Extracted data entries:
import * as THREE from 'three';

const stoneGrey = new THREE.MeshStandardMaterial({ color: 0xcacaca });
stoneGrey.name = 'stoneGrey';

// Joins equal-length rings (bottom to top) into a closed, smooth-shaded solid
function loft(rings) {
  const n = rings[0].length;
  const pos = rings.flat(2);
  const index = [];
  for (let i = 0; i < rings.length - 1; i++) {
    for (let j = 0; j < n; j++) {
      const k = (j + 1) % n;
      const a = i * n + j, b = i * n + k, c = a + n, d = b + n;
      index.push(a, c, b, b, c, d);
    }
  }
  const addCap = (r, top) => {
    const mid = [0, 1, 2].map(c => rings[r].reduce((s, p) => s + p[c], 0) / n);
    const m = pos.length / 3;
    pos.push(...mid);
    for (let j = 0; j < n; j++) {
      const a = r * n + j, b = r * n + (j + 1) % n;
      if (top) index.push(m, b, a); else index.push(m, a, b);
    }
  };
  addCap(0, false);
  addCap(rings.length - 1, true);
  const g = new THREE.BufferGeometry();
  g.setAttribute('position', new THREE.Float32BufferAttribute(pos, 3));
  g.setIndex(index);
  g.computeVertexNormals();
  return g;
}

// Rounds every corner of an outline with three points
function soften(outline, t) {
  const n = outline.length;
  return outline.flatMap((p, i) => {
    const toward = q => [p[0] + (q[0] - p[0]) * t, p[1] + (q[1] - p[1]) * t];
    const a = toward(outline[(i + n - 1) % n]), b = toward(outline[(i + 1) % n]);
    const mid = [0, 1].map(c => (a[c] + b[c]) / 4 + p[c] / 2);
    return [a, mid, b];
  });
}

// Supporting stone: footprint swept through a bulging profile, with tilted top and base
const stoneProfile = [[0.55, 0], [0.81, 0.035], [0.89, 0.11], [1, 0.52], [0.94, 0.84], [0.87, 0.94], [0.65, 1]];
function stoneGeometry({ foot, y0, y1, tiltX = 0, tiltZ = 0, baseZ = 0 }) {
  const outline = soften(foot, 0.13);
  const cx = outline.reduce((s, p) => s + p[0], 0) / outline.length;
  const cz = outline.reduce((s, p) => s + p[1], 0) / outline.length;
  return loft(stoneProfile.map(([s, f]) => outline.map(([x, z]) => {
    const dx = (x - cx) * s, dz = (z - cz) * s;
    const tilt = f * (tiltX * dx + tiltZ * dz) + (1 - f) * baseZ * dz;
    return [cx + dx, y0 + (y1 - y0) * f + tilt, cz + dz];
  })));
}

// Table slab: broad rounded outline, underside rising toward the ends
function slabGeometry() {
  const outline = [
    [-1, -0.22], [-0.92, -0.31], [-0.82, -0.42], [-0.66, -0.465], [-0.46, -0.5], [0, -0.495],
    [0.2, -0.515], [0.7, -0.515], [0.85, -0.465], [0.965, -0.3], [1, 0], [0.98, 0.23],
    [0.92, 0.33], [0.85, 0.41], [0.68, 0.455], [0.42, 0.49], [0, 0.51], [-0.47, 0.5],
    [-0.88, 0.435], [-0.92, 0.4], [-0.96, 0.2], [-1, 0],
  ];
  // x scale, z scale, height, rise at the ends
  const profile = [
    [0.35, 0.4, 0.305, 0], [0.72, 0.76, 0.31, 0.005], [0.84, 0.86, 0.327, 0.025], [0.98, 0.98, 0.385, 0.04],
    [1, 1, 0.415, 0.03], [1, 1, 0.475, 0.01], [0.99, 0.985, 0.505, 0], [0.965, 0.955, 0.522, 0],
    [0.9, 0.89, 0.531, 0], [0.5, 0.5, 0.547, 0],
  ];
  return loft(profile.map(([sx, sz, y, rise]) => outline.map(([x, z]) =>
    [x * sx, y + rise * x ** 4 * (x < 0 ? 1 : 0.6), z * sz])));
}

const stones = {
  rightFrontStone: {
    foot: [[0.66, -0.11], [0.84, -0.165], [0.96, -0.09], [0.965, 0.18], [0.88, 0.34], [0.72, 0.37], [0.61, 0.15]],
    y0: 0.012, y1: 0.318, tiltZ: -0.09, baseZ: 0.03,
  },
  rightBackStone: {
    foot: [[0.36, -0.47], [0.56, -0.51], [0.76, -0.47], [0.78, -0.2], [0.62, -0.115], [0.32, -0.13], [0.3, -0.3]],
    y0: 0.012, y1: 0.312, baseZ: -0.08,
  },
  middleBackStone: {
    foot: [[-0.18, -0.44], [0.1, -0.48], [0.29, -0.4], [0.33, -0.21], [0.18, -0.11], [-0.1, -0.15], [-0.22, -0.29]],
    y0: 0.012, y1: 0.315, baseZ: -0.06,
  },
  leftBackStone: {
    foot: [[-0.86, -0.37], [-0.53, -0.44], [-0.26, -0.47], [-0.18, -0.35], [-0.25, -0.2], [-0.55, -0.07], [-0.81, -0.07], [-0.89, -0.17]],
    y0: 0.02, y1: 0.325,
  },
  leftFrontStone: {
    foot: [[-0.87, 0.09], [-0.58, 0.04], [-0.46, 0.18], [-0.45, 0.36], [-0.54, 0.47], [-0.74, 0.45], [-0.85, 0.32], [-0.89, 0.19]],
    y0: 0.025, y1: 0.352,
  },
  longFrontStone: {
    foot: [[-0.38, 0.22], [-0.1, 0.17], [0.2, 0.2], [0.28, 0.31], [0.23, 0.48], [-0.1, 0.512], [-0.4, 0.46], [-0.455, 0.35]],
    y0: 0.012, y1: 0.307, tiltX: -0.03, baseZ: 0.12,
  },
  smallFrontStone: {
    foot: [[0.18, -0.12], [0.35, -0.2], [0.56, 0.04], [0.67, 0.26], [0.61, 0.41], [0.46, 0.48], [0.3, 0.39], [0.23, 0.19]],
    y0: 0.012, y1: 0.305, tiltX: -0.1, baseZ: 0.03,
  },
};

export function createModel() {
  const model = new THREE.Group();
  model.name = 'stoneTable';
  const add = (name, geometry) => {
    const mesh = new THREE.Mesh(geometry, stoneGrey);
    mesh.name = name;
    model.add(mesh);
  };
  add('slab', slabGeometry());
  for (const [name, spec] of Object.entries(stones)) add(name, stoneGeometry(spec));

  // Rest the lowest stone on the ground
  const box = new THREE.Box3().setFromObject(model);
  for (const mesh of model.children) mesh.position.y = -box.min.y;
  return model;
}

__TASK GOAL__: Copy the records above. Leave out nothing.

__RESULT FOR THIS TASK__:
import * as THREE from 'three';

const stoneGrey = new THREE.MeshStandardMaterial({ color: 0xcacaca });
stoneGrey.name = 'stoneGrey';

// Joins equal-length rings (bottom to top) into a closed, smooth-shaded solid
function loft(rings) {
  const n = rings[0].length;
  const pos = rings.flat(2);
  const index = [];
  for (let i = 0; i < rings.length - 1; i++) {
    for (let j = 0; j < n; j++) {
      const k = (j + 1) % n;
      const a = i * n + j, b = i * n + k, c = a + n, d = b + n;
      index.push(a, c, b, b, c, d);
    }
  }
  const addCap = (r, top) => {
    const mid = [0, 1, 2].map(c => rings[r].reduce((s, p) => s + p[c], 0) / n);
    const m = pos.length / 3;
    pos.push(...mid);
    for (let j = 0; j < n; j++) {
      const a = r * n + j, b = r * n + (j + 1) % n;
      if (top) index.push(m, b, a); else index.push(m, a, b);
    }
  };
  addCap(0, false);
  addCap(rings.length - 1, true);
  const g = new THREE.BufferGeometry();
  g.setAttribute('position', new THREE.Float32BufferAttribute(pos, 3));
  g.setIndex(index);
  g.computeVertexNormals();
  return g;
}

// Rounds every corner of an outline with three points
function soften(outline, t) {
  const n = outline.length;
  return outline.flatMap((p, i) => {
    const toward = q => [p[0] + (q[0] - p[0]) * t, p[1] + (q[1] - p[1]) * t];
    const a = toward(outline[(i + n - 1) % n]), b = toward(outline[(i + 1) % n]);
    const mid = [0, 1].map(c => (a[c] + b[c]) / 4 + p[c] / 2);
    return [a, mid, b];
  });
}

// Supporting stone: footprint swept through a bulging profile, with tilted top and base
const stoneProfile = [[0.55, 0], [0.81, 0.035], [0.89, 0.11], [1, 0.52], [0.94, 0.84], [0.87, 0.94], [0.65, 1]];
function stoneGeometry({ foot, y0, y1, tiltX = 0, tiltZ = 0, baseZ = 0 }) {
  const outline = soften(foot, 0.13);
  const cx = outline.reduce((s, p) => s + p[0], 0) / outline.length;
  const cz = outline.reduce((s, p) => s + p[1], 0) / outline.length;
  return loft(stoneProfile.map(([s, f]) => outline.map(([x, z]) => {
    const dx = (x - cx) * s, dz = (z - cz) * s;
    const tilt = f * (tiltX * dx + tiltZ * dz) + (1 - f) * baseZ * dz;
    return [cx + dx, y0 + (y1 - y0) * f + tilt, cz + dz];
  })));
}

// Table slab: broad rounded outline, underside rising toward the ends
function slabGeometry() {
  const outline = [
    [-1, -0.22], [-0.92, -0.31], [-0.82, -0.42], [-0.66, -0.465], [-0.46, -0.5], [0, -0.495],
    [0.2, -0.515], [0.7, -0.515], [0.85, -0.465], [0.965, -0.3], [1, 0], [0.98, 0.23],
    [0.92, 0.33], [0.85, 0.41], [0.68, 0.455], [0.42, 0.49], [0, 0.51], [-0.47, 0.5],
    [-0.88, 0.435], [-0.92, 0.4], [-0.96, 0.2], [-1, 0],
  ];
  // x scale, z scale, height, rise at the ends
  const profile = [
    [0.35, 0.4, 0.305, 0], [0.72, 0.76, 0.31, 0.005], [0.84, 0.86, 0.327, 0.025], [0.98, 0.98, 0.385, 0.04],
    [1, 1, 0.415, 0.03], [1, 1, 0.475, 0.01], [0.99, 0.985, 0.505, 0], [0.965, 0.955, 0.522, 0],
    [0.9, 0.89, 0.531, 0], [0.5, 0.5, 0.547, 0],
  ];
  return loft(profile.map(([sx, sz, y, rise]) => outline.map(([x, z]) =>
    [x * sx, y + rise * x ** 4 * (x < 0 ? 1 : 0.6), z * sz])));
}

const stones = {
  rightFrontStone: {
    foot: [[0.66, -0.11], [0.84, -0.165], [0.96, -0.09], [0.965, 0.18], [0.88, 0.34], [0.72, 0.37], [0.61, 0.15]],
    y0: 0.012, y1: 0.318, tiltZ: -0.09, baseZ: 0.03,
  },
  rightBackStone: {
    foot: [[0.36, -0.47], [0.56, -0.51], [0.76, -0.47], [0.78, -0.2], [0.62, -0.115], [0.32, -0.13], [0.3, -0.3]],
    y0: 0.012, y1: 0.312, baseZ: -0.08,
  },
  middleBackStone: {
    foot: [[-0.18, -0.44], [0.1, -0.48], [0.29, -0.4], [0.33, -0.21], [0.18, -0.11], [-0.1, -0.15], [-0.22, -0.29]],
    y0: 0.012, y1: 0.315, baseZ: -0.06,
  },
  leftBackStone: {
    foot: [[-0.86, -0.37], [-0.53, -0.44], [-0.26, -0.47], [-0.18, -0.35], [-0.25, -0.2], [-0.55, -0.07], [-0.81, -0.07], [-0.89, -0.17]],
    y0: 0.02, y1: 0.325,
  },
  leftFrontStone: {
    foot: [[-0.87, 0.09], [-0.58, 0.04], [-0.46, 0.18], [-0.45, 0.36], [-0.54, 0.47], [-0.74, 0.45], [-0.85, 0.32], [-0.89, 0.19]],
    y0: 0.025, y1: 0.352,
  },
  longFrontStone: {
    foot: [[-0.38, 0.22], [-0.1, 0.17], [0.2, 0.2], [0.28, 0.31], [0.23, 0.48], [-0.1, 0.512], [-0.4, 0.46], [-0.455, 0.35]],
    y0: 0.012, y1: 0.307, tiltX: -0.03, baseZ: 0.12,
  },
  smallFrontStone: {
    foot: [[0.18, -0.12], [0.35, -0.2], [0.56, 0.04], [0.67, 0.26], [0.61, 0.41], [0.46, 0.48], [0.3, 0.39], [0.23, 0.19]],
    y0: 0.012, y1: 0.305, tiltX: -0.1, baseZ: 0.03,
  },
};

export function createModel() {
  const model = new THREE.Group();
  model.name = 'stoneTable';
  const add = (name, geometry) => {
    const mesh = new THREE.Mesh(geometry, stoneGrey);
    mesh.name = name;
    model.add(mesh);
  };
  add('slab', slabGeometry());
  for (const [name, spec] of Object.entries(stones)) add(name, stoneGeometry(spec));

  // Rest the lowest stone on the ground
  const box = new THREE.Box3().setFromObject(model);
  for (const mesh of model.children) mesh.position.y = -box.min.y;
  return model;
}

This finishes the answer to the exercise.